One of the things many mathematicians have trouble developing is what might be called "good taste" - a sense of what mathematics is genuinely interesting and can lead to further interesting developments. Some have so little taste that they declare that there is no such thing, and then claim the popularity of various research areas is driven purely by the entirely arbitrary decisions of famous mathematicians.
Good taste is important in research university level research for two reasons. First, if you are in an interesting research area, at some point all the problems you are working on will be solved or found intractable, and you will need to find new problems, and you will be doomed to obscurity if you pick bad problems. Second, at an R1, you are expected to have graduate students, and this means guiding them to good problems, at least good enough for them to write a dissertation. Hopefully, you will also help develop good taste in your students, which is easier if you have it yourself.
If you have good taste, it's hard to imagine that you will be working on something that's completely uninteresting to everyone in a large department, or something that's uninteresting to everyone in a collection of smaller departments (all of which presumably you'll want to apply to). (Matters could be different if you have some reasons, for example geographic ones, to want employment in a particular single small department.) You might not be working on anything that someone at the department is working on, but you'll be working on something that's interesting to someone. I might add that mathematics is more connected than one might think, and someone working in an apparently complete different area could be interested in your work because of some connection you don't know about. Keep in mind that departments rarely want to hire someone working on exactly the same topic that they already have someone working on, because you wouldn't be able to advise students the other person couldn't, and so on.

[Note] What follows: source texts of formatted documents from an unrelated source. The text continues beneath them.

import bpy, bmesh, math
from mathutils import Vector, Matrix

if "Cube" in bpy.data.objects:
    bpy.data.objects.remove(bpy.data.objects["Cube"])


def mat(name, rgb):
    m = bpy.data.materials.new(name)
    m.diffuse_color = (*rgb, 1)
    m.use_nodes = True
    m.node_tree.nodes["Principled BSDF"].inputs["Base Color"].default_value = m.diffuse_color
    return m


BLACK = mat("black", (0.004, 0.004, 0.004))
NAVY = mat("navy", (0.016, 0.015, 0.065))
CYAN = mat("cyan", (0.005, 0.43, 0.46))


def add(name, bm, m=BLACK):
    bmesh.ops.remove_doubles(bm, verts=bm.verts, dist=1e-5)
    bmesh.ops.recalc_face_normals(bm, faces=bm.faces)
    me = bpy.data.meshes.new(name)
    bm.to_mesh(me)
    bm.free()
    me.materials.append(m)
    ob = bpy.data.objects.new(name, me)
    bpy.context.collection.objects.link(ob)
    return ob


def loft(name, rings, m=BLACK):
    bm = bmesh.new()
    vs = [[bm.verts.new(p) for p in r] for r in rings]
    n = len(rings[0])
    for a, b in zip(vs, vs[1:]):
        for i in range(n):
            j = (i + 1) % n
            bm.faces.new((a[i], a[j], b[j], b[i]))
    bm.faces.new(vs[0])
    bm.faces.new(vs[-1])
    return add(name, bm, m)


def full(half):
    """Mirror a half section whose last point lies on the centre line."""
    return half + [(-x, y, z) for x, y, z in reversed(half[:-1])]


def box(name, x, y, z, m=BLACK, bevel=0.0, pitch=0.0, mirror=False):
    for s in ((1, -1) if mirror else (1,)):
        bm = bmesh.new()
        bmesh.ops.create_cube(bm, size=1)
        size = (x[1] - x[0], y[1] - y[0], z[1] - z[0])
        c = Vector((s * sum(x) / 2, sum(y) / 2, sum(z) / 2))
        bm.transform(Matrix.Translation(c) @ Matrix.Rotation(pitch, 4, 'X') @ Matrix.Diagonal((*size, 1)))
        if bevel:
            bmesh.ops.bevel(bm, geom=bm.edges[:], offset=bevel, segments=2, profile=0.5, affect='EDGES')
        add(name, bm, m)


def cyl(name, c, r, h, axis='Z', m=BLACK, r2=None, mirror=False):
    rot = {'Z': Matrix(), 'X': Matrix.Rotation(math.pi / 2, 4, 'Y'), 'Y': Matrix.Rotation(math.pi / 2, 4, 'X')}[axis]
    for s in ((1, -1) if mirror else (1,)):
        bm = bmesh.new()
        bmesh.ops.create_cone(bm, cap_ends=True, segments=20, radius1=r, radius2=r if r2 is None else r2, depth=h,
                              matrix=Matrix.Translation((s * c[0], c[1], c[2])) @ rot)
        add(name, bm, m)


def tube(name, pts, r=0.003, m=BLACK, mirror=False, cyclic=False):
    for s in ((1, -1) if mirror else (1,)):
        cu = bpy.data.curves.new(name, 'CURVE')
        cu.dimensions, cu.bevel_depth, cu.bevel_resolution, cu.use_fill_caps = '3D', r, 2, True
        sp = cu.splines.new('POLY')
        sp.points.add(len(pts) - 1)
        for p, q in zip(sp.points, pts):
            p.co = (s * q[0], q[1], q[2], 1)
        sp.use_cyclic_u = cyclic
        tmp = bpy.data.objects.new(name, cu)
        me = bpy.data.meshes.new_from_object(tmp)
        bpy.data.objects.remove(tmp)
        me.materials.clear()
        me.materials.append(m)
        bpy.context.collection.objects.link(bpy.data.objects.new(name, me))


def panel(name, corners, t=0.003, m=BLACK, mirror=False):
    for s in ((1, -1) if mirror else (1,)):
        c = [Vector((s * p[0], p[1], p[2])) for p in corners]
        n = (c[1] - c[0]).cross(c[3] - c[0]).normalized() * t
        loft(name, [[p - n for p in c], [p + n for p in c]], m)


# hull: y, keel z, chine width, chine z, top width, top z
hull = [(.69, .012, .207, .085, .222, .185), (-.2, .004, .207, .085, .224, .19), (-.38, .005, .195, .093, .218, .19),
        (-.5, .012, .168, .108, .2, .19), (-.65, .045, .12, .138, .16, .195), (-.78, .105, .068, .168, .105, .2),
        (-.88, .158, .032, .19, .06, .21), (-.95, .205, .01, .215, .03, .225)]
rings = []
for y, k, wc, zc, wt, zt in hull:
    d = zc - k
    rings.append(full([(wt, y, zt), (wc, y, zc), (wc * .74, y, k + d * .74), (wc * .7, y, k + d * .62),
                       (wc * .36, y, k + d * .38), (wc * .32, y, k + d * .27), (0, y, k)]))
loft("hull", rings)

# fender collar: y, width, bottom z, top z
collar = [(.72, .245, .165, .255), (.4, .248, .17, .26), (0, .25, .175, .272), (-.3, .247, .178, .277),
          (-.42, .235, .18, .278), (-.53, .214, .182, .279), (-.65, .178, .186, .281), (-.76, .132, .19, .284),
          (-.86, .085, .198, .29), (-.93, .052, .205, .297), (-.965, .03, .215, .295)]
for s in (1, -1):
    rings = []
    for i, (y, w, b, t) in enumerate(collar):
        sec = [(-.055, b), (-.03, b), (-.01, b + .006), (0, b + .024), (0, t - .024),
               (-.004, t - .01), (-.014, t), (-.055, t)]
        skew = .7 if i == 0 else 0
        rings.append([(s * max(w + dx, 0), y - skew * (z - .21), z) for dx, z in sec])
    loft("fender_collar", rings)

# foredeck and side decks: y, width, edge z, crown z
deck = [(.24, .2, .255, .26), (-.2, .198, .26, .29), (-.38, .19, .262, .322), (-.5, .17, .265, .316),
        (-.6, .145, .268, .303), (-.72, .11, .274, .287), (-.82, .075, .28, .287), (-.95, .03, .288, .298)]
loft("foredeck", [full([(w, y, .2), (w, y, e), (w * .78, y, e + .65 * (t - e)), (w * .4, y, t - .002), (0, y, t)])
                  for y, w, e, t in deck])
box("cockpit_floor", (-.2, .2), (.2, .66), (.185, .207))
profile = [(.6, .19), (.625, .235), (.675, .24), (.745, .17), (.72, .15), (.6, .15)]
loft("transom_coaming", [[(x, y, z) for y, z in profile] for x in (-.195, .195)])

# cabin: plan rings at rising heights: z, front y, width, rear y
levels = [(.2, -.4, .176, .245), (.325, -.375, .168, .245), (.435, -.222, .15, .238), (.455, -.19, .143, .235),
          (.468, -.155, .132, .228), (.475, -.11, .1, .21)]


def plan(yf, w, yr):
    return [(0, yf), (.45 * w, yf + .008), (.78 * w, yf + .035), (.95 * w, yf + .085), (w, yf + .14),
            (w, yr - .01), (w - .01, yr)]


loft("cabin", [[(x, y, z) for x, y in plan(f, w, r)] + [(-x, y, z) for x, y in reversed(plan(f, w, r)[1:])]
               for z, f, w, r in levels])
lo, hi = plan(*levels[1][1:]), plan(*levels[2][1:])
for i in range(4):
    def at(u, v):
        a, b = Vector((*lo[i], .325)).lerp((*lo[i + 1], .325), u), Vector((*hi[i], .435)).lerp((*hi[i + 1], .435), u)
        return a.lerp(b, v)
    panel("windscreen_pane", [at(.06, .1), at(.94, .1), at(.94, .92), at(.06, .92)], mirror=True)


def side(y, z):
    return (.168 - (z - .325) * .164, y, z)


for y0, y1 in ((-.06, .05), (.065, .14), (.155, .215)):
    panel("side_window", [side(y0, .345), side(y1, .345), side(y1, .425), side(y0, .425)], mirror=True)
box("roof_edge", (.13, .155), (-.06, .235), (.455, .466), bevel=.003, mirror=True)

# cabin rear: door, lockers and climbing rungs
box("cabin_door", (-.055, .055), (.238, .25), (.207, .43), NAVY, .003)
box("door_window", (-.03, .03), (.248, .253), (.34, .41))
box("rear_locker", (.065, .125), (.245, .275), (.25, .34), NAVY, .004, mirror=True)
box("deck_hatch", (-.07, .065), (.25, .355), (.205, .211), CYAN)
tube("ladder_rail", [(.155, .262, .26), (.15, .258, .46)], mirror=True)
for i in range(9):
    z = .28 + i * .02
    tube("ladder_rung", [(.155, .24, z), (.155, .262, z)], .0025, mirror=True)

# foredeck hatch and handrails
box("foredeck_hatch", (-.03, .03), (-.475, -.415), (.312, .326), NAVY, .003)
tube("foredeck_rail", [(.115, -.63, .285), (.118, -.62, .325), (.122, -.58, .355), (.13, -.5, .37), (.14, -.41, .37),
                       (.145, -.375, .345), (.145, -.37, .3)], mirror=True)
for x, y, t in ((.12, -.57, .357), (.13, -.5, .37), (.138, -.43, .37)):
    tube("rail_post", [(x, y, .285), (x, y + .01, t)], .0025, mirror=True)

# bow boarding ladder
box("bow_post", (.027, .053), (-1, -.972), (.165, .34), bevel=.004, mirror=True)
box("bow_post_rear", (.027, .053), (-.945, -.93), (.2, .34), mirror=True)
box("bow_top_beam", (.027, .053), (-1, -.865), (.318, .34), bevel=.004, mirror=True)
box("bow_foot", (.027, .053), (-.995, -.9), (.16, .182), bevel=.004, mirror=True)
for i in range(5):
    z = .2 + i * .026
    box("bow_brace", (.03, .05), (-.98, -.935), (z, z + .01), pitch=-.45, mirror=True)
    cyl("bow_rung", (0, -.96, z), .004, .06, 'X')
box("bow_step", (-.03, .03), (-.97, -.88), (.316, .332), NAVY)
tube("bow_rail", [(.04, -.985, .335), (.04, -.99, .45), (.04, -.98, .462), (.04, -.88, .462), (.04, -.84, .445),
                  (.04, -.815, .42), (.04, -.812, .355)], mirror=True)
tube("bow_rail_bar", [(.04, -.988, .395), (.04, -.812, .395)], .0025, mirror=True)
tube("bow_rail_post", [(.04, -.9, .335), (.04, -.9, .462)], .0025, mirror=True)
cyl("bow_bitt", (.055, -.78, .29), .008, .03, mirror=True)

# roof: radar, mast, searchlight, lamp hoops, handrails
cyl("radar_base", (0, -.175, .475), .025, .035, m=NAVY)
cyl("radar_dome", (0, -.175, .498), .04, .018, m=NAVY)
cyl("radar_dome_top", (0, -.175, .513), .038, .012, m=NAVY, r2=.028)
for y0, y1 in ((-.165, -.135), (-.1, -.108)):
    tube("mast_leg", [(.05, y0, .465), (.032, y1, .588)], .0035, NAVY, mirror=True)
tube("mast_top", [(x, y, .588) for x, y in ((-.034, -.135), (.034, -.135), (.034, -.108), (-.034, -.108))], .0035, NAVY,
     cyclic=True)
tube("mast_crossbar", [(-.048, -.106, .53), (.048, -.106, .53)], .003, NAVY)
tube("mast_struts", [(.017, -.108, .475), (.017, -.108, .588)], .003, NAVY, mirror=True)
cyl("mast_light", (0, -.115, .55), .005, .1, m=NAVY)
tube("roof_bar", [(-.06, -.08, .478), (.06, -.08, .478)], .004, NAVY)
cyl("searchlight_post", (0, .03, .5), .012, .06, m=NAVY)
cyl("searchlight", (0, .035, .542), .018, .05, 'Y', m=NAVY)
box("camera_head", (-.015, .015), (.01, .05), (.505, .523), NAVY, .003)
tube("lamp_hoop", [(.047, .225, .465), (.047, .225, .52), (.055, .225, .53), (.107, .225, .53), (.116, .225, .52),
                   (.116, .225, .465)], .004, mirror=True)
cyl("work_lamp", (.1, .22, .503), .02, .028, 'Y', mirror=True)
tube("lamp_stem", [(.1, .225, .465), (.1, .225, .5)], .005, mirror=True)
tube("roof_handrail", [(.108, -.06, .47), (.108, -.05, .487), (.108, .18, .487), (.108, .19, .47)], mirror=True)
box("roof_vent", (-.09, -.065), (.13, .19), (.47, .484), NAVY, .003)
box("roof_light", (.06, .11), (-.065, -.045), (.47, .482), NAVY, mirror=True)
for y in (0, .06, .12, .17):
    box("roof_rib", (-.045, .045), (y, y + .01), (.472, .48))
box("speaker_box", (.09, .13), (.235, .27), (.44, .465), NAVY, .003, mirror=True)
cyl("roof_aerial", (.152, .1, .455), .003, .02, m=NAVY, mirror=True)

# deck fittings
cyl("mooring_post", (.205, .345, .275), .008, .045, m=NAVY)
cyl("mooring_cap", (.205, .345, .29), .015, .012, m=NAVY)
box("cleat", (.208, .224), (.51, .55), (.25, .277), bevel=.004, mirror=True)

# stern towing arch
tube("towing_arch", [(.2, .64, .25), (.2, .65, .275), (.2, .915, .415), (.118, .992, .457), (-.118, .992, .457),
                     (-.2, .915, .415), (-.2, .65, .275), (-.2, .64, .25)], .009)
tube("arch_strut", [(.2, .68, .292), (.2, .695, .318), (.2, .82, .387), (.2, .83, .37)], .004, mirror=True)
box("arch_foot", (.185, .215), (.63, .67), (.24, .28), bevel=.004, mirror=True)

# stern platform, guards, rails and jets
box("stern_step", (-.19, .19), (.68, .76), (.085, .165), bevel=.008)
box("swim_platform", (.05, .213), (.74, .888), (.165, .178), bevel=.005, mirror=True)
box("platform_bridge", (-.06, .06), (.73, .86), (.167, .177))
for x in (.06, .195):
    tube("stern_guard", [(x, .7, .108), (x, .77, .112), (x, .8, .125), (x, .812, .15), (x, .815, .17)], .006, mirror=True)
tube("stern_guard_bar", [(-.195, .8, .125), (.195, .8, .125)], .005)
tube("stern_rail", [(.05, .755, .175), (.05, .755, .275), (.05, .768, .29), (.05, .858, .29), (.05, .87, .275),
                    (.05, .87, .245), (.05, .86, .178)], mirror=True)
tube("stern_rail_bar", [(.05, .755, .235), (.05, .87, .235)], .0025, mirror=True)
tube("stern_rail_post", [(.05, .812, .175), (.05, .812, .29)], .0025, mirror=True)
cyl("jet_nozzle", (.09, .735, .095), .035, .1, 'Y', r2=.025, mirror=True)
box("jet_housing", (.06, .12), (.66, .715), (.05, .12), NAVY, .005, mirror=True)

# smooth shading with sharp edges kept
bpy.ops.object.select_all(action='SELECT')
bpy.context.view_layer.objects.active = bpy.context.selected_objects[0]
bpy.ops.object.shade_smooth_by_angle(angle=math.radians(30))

Now, it is very hard to evaluate good taste for someone at the point in their career where they are applying to tenure-track positions, and faculty are naturally likely to think their taste is good, so one can try to fake good taste by emulating the tastes of others. I suppose it's a strategy, but if you're willing to work on something you're not really interested in, why not go to industry and make more money?